_Task details_: Look through the records below and copy each line that includes the word "append".

Source records
* * * * * * * * *
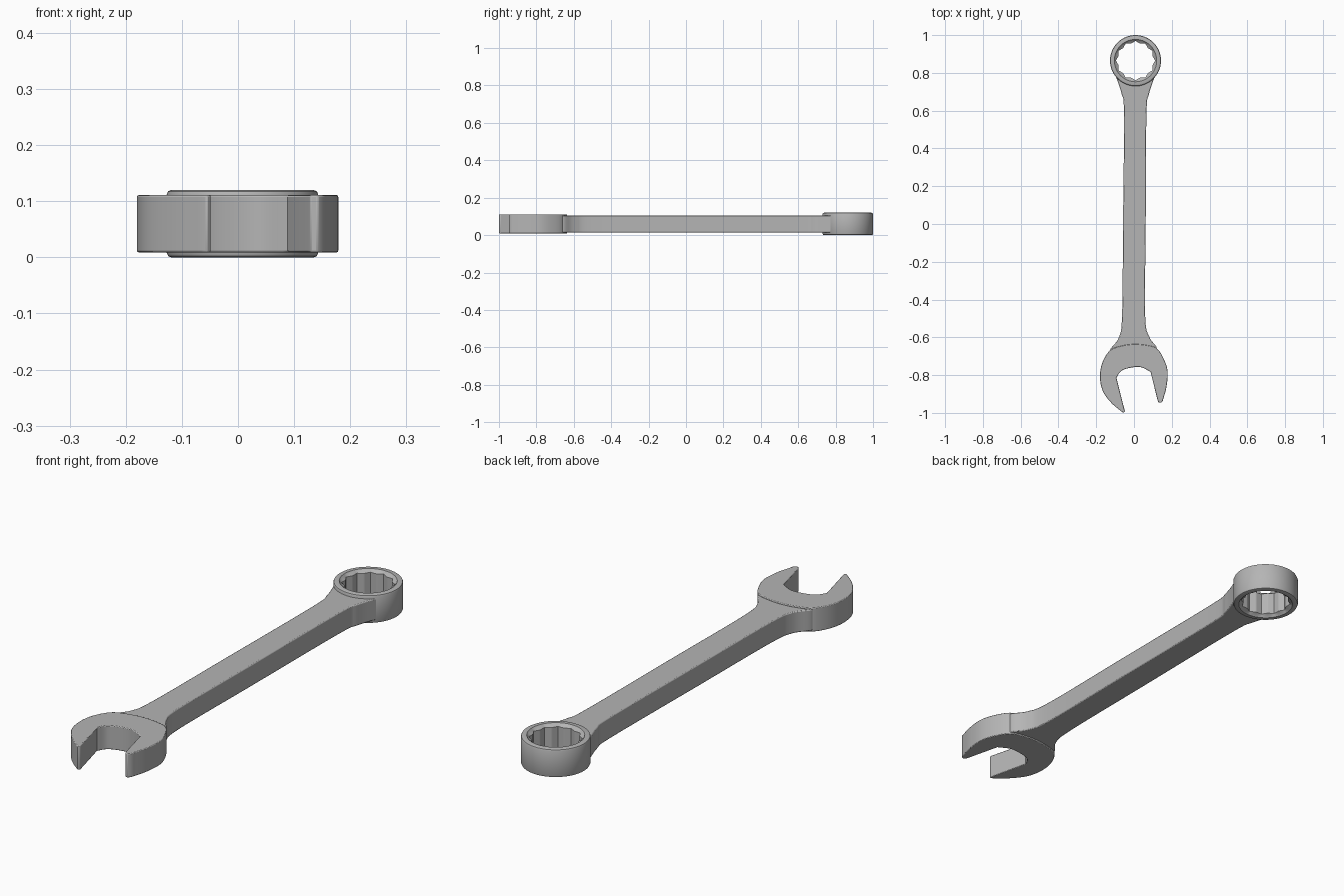
import bpy, bmesh, math
from mathutils import Vector

cube = bpy.data.objects.get("Cube")
if cube:
    bpy.data.objects.remove(cube)

steel = bpy.data.materials.new("steel_grey")
steel.use_nodes = True
GREY = (0.46, 0.46, 0.46, 1)
steel.diffuse_color = GREY
steel.node_tree.nodes["Principled BSDF"].inputs["Base Color"].default_value = GREY

MID_Z = 0.06
RING = Vector((0.008, 0.865))


def smooth(points, steps=6):
    """Catmull-Rom curve through 2D points."""
    p = [Vector(q) for q in points]
    p = [2 * p[0] - p[1]] + p + [2 * p[-1] - p[-2]]
    out = []
    for a, b, c, d in zip(p, p[1:], p[2:], p[3:]):
        for i in range(steps):
            t = i / steps
            out.append(0.5 * (2 * b + (c - a) * t + (2 * a - 5 * b + 4 * c - d) * t**2
                              + (3 * b - a - 3 * c + d) * t**3))
    return out + [p[-2]]


def finish(name, bm, bevel=0):
    bmesh.ops.recalc_face_normals(bm, faces=bm.faces)
    mesh = bpy.data.meshes.new(name)
    bm.to_mesh(mesh)
    bm.free()
    mesh.materials.append(steel)
    ob = bpy.data.objects.new(name, mesh)
    bpy.context.collection.objects.link(ob)
    bpy.ops.object.select_all(action="DESELECT")
    ob.select_set(True)
    bpy.context.view_layer.objects.active = ob
    bpy.ops.object.shade_smooth_by_angle(angle=math.radians(32))
    if bevel:
        mod = ob.modifiers.new("soft_edges", "BEVEL")
        mod.width = bevel
        mod.segments = 2
        mod.limit_method = "ANGLE"
        mod.angle_limit = math.radians(50)
    return ob


def slab(name, outline, thickness, bevel):
    """Flat plate with the given outline, centred on the mid height."""
    bm = bmesh.new()
    low = [bm.verts.new((p.x, p.y, MID_Z - thickness / 2)) for p in outline]
    face = bm.faces.new(low)
    top = bmesh.ops.extrude_face_region(bm, geom=[face])["geom"]
    bmesh.ops.translate(bm, vec=(0, 0, thickness),
                        verts=[v for v in top if isinstance(v, bmesh.types.BMVert)])
    return finish(name, bm, bevel)


# Shank, flaring into the head and the ring
right_side = smooth([(0.10, -0.72), (0.122, -0.66), (0.08, -0.595), (0.059, -0.48),
                     (0.062, 0), (0.066, 0.58), (0.08, 0.69), (0.112, 0.787)])
left_side = smooth([(-0.098, 0.787), (-0.066, 0.69), (-0.053, 0.58), (-0.058, 0),
                    (-0.063, -0.48), (-0.08, -0.60), (-0.128, -0.67), (-0.11, -0.72)])
ring_joint = [RING + 0.122 * Vector((math.cos(math.radians(a)), math.sin(math.radians(a))))
              for a in range(-45, -136, -10)]
slab("shank", right_side + ring_joint + left_side, 0.091, 0.004)

# Open jaw head: outer curve, then the throat between the two jaws
outer = smooth([(0.152, -0.937), (0.172, -0.862), (0.178, -0.78), (0.158, -0.715),
                (0.122, -0.66), (0.07, -0.642), (0.0, -0.636), (-0.07, -0.646),
                (-0.128, -0.67), (-0.168, -0.735), (-0.18, -0.81), (-0.165, -0.885),
                (-0.12, -0.947), (-0.066, -0.993)])
throat = smooth([(-0.093, -0.815), (-0.07, -0.78), (-0.024, -0.762),
                 (0.035, -0.758), (0.088, -0.783)])
tips = [Vector((-0.055, -1.0)), Vector((-0.048, -0.992))]
right_tip = [Vector((0.124, -0.93)), Vector((0.129, -0.944)), Vector((0.142, -0.947))]
slab("open_jaw_head", outer + tips + throat + right_tip, 0.102, 0.003)

# Box ring: a lathed band with a twelve-point bore
SEG = 144


def bore_radius(angle):
    deg = math.degrees(angle) % 60
    off = max(abs((deg + 30) % 60 - 30), abs(deg - 30))
    return 0.09 / math.cos(math.radians(off))


# None marks a row that follows the bore
half = [(None, 0.048), (0.109, 0.056), (0.112, 0.06), (0.127, 0.06),
        (0.1325, 0.0578), (0.135, 0.052)]
profile = half + [(r, -z) for r, z in reversed(half)]
bm = bmesh.new()
rows = []
for r, z in profile:
    row = []
    for i in range(SEG):
        a = 2 * math.pi * i / SEG
        rad = r or bore_radius(a)
        row.append(bm.verts.new((RING.x + rad * math.cos(a),
                                 RING.y + rad * math.sin(a), MID_Z + z)))
    rows.append(row)
for row, nxt in zip(rows, rows[1:] + rows[:1]):
    for i in range(SEG):
        j = (i + 1) % SEG
        bm.faces.new((row[i], row[j], nxt[j], nxt[i]))
finish("box_ring", bm)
* * * * * * * * *
_Written answer_:
            out.append(0.5 * (2 * b + (c - a) * t + (2 * a - 5 * b + 4 * c - d) * t**2
    mesh.materials.append(steel)
        row.append(bm.verts.new((RING.x + rad * math.cos(a),
    rows.append(row)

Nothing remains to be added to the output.